Al Capone couldn’t kill him. Frank Nitti couldn’t intimidate him. Bugs Moran couldn’t lay a finger on him. It took a movie critic to bring down Eliot Ness, and I didn’t even mean to.
I felled him in a review of Brian De Palma’s “The Untouchables.” I asserted that Ness was a suicide--when the poor fellow was a victim of a heart attack in Pennsylvania in 1957. Then, slipping on my banana, Howard Rosenberg repeated my mortifying error in his column comparing De Palma’s movie with TV’s great gray eminence. That picked up the tempo briskly: Rosenberg is syndicated .
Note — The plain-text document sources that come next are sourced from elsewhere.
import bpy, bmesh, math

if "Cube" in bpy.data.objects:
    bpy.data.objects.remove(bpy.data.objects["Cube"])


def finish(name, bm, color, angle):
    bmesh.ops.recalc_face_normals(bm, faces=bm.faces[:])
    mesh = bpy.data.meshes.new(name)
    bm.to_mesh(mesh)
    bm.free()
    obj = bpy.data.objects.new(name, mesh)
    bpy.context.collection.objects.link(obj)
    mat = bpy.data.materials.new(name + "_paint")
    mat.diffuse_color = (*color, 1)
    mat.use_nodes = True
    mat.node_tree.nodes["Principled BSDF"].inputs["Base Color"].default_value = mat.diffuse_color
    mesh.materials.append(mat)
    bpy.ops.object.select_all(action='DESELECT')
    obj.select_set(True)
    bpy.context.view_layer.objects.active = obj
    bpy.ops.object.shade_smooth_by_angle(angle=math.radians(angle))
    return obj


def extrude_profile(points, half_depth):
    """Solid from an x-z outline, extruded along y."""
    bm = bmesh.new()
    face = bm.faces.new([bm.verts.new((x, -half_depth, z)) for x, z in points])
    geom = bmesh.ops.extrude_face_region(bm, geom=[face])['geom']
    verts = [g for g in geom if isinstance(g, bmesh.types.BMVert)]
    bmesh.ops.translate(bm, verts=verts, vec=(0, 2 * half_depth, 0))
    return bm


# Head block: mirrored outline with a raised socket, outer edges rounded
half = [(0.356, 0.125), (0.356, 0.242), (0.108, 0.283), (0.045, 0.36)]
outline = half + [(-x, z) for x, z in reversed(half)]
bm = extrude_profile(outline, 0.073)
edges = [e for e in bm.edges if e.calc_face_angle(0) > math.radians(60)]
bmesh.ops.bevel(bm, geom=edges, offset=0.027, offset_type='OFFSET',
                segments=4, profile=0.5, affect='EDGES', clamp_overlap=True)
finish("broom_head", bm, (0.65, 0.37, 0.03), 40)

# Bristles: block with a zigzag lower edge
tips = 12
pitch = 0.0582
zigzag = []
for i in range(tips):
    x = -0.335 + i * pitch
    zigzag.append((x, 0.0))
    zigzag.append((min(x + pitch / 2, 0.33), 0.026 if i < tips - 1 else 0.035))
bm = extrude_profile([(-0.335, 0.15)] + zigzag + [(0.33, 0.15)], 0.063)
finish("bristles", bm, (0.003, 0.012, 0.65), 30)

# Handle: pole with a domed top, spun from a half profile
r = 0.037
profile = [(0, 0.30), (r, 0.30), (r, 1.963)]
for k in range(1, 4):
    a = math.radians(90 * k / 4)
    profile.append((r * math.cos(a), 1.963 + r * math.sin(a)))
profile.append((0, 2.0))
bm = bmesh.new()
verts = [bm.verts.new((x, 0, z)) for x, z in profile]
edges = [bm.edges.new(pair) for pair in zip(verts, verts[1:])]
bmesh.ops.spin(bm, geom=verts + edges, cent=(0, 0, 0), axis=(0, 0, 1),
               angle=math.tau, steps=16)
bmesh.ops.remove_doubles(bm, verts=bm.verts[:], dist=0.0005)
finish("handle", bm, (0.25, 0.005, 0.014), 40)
Thus does a bum deed travel like lightning. It was days before I learned of my gaffe, by which time “everyone” now “knew” that Eliot Ness killed himself. Try to tell people the facts and they waved me off; they’d seen it in print!
Before I know it, the “eyewitness” to the “suicide” will be talking to Geraldo Rivera and there’ll be no end to it.
A few purists checked my jaw-dropper: Frank Swertlow at the Daily News; Julie Solomon at the Wall Street Journal; Marilyn Beck, dealing with disgruntled rumbles from Robert Stack (see below).
In other corners, the thesis of the hero with the fatal flaw was moving faster than a brush fire.
Where did the wretched item come from anyway? Well, I saw “The Untouchables” with X, a companion who is a fund of information about the Capone era. The name of the man at the receiving end of Capone’s baseball bat? Joseph (Hop Toad) Giunta. Was that how Frank Nitti really died? Naaah. He killed himself in 1944, facing a sentence for tax evasion--not in hand-to-hand combat with Eliot on the rooftop.
The toll on G-Men was fierce, X expanded. Did I know that Melvin Purvis, the G-man who got Dillinger, later killed himself with Dillinger’s own gun? And that Eliot Ness was a suicide too? I checked--every detail but the crucial one. And each of the other ones was exactly right.
Librarians said there’d been a run on Ness’ own book, “The Untouchables,” written with Oscar Fraley. It was out. Encyclopedias of crime find Capone a lot more thrilling than Ness; he’s the invisible man. Even the New York Times didn’t carry his obituary.
Alone and unimpeded by the facts, I did in Eliot Ness.
Is there a moral? Perhaps only irony--that in death as in his life, the real facts about a good man were less interesting to the world than a lurid fiction.